I LOVE MORE Drumlines...
I hope High Schools RETURN to THIS - VIDEO ~ 8 minutes

Behind the Instagram Scenes...

Caught on Google Streetview
Wisdom from Charles Schulz
The following is the philosophy
of Charles Schulz,
The creator of the 'Peanuts'
comic strip.
You don't have to actually
answer the questions.
Just ponder on them.
Just read the text straight
through, and you'll get the point.

1. Name the five wealthiest people in the world.
2. Name the last five Heisman trophy winners.
3. Name the last five winners of the Miss America pageant.
4. Name ten people who have won the Nobel or Pulitzer Prize.
5. Name the last half dozen Academy Award winners for best actor and actress.
6. Name the last decade's worth of World Series winners.
How did you do?
The point is, none of us remember the headliners of yesterday.
These are no second-rate achievers.
They are the best in their fields.
But the applause dies.
Awards tarnish ...
Achievements are forgotten.
Accolades and certificates are buried with their owners.
Here's another quiz. See how you do
on this one:

1. List a few teachers who aided your journey through school.
2. Name three friends who have helped you through a difficult time.
3. Name five people who have taught you something worthwhile.
4. Think of a few people who have made you feel appreciated and special.
5. Think of five people you enjoy spending time with.
The lesson:
The people who make a difference in your life are not the ones with the most credentials, the most money ... or the most awards. They simply are the ones who care the most.

Now that's some good old fashioned common sense for us all!

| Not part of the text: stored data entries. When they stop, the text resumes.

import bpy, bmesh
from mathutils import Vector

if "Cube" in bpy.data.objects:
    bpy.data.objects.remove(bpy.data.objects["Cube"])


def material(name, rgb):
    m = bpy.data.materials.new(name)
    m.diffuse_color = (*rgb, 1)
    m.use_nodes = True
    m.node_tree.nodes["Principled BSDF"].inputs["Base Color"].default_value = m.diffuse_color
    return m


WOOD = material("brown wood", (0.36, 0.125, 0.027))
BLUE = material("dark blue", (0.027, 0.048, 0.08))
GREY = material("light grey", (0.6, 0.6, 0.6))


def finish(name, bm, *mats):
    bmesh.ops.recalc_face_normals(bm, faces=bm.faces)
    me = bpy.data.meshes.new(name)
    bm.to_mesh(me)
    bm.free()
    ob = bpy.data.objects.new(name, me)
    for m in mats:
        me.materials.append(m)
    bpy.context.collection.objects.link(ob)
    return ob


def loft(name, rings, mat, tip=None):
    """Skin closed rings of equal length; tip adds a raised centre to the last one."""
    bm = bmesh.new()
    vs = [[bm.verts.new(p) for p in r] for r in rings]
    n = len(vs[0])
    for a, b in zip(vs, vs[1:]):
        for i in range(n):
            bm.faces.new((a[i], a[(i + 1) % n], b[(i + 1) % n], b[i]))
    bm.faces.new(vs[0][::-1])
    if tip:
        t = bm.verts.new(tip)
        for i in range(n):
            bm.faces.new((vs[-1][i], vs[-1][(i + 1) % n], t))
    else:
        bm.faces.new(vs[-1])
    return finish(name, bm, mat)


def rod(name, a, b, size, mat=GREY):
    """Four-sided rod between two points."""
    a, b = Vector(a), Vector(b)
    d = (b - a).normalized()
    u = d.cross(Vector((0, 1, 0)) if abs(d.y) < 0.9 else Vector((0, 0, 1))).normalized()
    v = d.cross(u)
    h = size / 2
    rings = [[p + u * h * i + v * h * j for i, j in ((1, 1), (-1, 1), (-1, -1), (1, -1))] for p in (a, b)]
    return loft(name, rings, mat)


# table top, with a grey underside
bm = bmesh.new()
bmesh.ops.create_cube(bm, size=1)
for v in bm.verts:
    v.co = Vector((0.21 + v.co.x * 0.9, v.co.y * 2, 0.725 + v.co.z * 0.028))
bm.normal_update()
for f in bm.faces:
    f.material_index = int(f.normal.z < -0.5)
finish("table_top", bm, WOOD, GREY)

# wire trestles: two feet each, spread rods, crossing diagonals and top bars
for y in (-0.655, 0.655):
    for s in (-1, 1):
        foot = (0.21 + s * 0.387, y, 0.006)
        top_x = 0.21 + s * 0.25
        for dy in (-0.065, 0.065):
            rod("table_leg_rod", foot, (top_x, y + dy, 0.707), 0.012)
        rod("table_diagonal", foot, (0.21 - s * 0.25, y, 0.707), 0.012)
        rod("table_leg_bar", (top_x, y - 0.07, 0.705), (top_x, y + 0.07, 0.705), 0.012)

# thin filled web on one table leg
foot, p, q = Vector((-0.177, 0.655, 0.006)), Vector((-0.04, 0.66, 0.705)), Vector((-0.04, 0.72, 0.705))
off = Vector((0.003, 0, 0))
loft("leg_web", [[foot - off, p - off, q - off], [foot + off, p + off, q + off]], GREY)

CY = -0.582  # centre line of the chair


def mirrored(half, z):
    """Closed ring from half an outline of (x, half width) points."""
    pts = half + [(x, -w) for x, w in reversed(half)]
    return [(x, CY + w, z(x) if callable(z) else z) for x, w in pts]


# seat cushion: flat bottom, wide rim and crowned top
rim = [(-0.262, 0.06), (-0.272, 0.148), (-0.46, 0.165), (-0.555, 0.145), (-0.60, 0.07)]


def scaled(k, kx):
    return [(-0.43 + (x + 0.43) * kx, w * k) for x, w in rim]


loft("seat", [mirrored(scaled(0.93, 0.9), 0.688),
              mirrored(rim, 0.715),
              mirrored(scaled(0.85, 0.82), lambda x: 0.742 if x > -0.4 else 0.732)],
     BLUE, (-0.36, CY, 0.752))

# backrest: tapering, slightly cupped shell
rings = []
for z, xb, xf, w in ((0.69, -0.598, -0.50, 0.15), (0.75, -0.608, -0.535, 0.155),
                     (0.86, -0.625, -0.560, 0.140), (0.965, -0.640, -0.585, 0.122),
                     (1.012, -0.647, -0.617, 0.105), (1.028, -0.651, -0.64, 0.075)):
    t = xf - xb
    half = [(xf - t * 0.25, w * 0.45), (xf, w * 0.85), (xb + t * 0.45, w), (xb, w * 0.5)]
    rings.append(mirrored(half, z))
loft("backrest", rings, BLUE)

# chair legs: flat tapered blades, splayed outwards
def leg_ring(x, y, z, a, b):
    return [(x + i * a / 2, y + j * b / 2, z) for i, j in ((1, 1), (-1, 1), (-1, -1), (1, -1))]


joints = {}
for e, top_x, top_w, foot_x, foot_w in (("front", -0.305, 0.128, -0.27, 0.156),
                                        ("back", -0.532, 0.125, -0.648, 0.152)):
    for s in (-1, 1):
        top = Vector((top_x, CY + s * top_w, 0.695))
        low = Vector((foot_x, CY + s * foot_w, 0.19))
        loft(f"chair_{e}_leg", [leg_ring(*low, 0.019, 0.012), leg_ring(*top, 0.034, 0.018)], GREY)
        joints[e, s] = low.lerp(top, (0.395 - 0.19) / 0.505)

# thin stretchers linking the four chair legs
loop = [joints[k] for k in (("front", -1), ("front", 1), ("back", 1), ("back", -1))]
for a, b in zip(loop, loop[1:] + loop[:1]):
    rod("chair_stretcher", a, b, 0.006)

Jerk Sauce (from Jamaica visit) by DK

Jerk Sauce
4 bunches of green onion (chopped)
2 sticks of butter (good unsalted)
6 cups of water
5 cups catchup (~40 oz.)
3 cups brown sugar
1 ½ cups apple cider vinegar
1 ½ cups soy sauce
40 oz. Walkerwood’s scotch bonnet pepper sauce
2 t. cornstarch
1 full garlic bulb of minced fresh garlic (20 cloves or so)
8 TBSP of minced fresh ginger
2 t. ground Allspice
½ t. ground sage or poultry seasoning

  1. In a decent sized pot, Melt butter on low and simmer green onion to get soft.  Do NOT brown, just soften about 7 minutes
  2. Remove the pan from the heat and combine all ingredients in the same pot.
  3. Place back on the stove and bring to a boil.
  4. Use Hand Emulsifier to pulverize
  5. Reduce heat to low and simmer for 45 minutes or until sauce has darkened
  6. Can the sauce as you wish.  You won’t need much with each meal.  It’s HOT.
 All rights reserved.

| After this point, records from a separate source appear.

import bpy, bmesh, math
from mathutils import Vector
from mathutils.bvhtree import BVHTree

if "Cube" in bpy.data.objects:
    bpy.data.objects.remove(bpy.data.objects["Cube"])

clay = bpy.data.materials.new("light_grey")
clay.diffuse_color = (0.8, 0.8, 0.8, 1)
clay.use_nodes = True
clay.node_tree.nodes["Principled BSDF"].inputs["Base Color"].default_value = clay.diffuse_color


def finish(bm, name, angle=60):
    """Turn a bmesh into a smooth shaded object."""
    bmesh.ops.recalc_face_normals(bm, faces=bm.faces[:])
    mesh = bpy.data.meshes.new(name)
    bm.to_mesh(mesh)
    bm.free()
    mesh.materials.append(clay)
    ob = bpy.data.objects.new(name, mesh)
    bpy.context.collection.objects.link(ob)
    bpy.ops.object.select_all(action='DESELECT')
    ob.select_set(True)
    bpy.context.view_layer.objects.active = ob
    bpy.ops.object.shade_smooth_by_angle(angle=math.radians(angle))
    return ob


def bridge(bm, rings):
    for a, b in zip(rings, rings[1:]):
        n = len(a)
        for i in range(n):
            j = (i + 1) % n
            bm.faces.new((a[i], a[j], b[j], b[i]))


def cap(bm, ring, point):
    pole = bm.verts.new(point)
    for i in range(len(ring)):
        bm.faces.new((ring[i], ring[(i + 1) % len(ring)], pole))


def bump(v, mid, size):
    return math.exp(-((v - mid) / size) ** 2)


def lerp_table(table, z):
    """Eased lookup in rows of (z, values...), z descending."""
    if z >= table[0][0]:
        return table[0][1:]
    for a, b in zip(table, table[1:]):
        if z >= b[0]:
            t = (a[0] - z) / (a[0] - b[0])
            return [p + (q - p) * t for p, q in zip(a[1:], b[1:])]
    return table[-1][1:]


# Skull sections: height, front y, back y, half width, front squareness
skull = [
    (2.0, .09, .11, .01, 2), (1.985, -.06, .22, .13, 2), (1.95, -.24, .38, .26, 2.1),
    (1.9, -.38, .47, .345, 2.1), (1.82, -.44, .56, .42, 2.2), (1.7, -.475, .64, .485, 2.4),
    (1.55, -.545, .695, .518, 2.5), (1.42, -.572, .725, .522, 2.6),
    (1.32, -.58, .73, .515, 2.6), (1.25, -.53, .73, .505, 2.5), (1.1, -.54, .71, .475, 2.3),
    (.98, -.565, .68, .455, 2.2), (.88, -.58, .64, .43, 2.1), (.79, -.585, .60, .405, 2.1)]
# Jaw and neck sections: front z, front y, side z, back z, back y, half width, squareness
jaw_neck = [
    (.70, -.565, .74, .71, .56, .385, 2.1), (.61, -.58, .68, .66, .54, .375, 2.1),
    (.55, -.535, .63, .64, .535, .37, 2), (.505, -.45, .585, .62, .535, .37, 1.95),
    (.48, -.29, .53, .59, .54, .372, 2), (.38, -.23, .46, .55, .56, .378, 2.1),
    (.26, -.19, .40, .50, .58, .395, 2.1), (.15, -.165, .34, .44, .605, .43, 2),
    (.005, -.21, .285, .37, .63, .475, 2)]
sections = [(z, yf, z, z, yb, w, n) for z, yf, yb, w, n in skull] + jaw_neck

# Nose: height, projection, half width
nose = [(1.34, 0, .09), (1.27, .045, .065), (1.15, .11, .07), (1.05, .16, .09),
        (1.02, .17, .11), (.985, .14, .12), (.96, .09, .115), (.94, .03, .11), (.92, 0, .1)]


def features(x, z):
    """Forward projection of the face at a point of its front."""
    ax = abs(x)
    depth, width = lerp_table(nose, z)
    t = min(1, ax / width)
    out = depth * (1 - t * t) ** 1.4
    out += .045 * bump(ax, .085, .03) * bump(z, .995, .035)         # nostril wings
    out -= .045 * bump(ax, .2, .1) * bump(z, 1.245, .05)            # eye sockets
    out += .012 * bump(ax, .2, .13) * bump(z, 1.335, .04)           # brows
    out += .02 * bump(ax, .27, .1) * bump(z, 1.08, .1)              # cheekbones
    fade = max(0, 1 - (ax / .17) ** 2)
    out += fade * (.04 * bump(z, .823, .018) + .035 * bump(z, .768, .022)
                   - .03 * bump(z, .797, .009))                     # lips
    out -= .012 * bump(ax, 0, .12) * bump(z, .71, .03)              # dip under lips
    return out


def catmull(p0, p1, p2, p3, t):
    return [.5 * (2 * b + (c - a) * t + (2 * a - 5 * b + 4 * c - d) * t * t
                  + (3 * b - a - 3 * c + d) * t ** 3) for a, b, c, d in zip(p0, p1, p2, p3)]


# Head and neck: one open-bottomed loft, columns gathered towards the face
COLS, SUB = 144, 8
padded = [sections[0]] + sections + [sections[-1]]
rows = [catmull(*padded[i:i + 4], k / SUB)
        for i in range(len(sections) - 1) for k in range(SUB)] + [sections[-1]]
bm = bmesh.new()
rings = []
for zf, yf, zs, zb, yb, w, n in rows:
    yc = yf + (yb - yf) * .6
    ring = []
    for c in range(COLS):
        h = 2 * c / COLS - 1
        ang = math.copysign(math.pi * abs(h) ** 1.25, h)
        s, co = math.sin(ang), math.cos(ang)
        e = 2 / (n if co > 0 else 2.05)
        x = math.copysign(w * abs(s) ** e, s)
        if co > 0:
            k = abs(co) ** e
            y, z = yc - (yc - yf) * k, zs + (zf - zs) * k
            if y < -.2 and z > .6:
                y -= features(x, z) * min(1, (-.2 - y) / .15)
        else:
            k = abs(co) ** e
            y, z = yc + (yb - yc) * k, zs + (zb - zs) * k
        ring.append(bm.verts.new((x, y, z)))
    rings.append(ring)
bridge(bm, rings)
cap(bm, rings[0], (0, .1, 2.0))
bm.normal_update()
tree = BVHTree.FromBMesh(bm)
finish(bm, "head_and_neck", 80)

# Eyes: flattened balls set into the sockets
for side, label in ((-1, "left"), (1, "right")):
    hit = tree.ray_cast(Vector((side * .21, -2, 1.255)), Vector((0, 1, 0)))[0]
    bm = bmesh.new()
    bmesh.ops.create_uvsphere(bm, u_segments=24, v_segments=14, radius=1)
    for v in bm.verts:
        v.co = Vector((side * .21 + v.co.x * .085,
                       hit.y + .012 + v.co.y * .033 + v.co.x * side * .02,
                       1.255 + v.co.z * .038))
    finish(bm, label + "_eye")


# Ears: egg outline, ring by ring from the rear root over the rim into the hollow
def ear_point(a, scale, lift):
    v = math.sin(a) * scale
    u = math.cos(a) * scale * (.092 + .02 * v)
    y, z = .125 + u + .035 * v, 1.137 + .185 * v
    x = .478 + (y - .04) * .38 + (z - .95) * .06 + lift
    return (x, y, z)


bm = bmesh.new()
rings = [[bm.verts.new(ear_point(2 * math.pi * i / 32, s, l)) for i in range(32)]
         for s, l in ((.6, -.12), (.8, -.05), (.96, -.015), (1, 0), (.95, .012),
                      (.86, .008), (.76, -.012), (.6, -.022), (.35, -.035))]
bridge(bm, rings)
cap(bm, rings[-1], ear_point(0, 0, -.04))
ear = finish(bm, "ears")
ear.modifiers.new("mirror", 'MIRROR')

Our mailing address is:
210 S. Milwaukee Ave. Wheeling, IL 60090 USA

Want to change how you receive these emails?
You can update your preferences or unsubscribe from this list.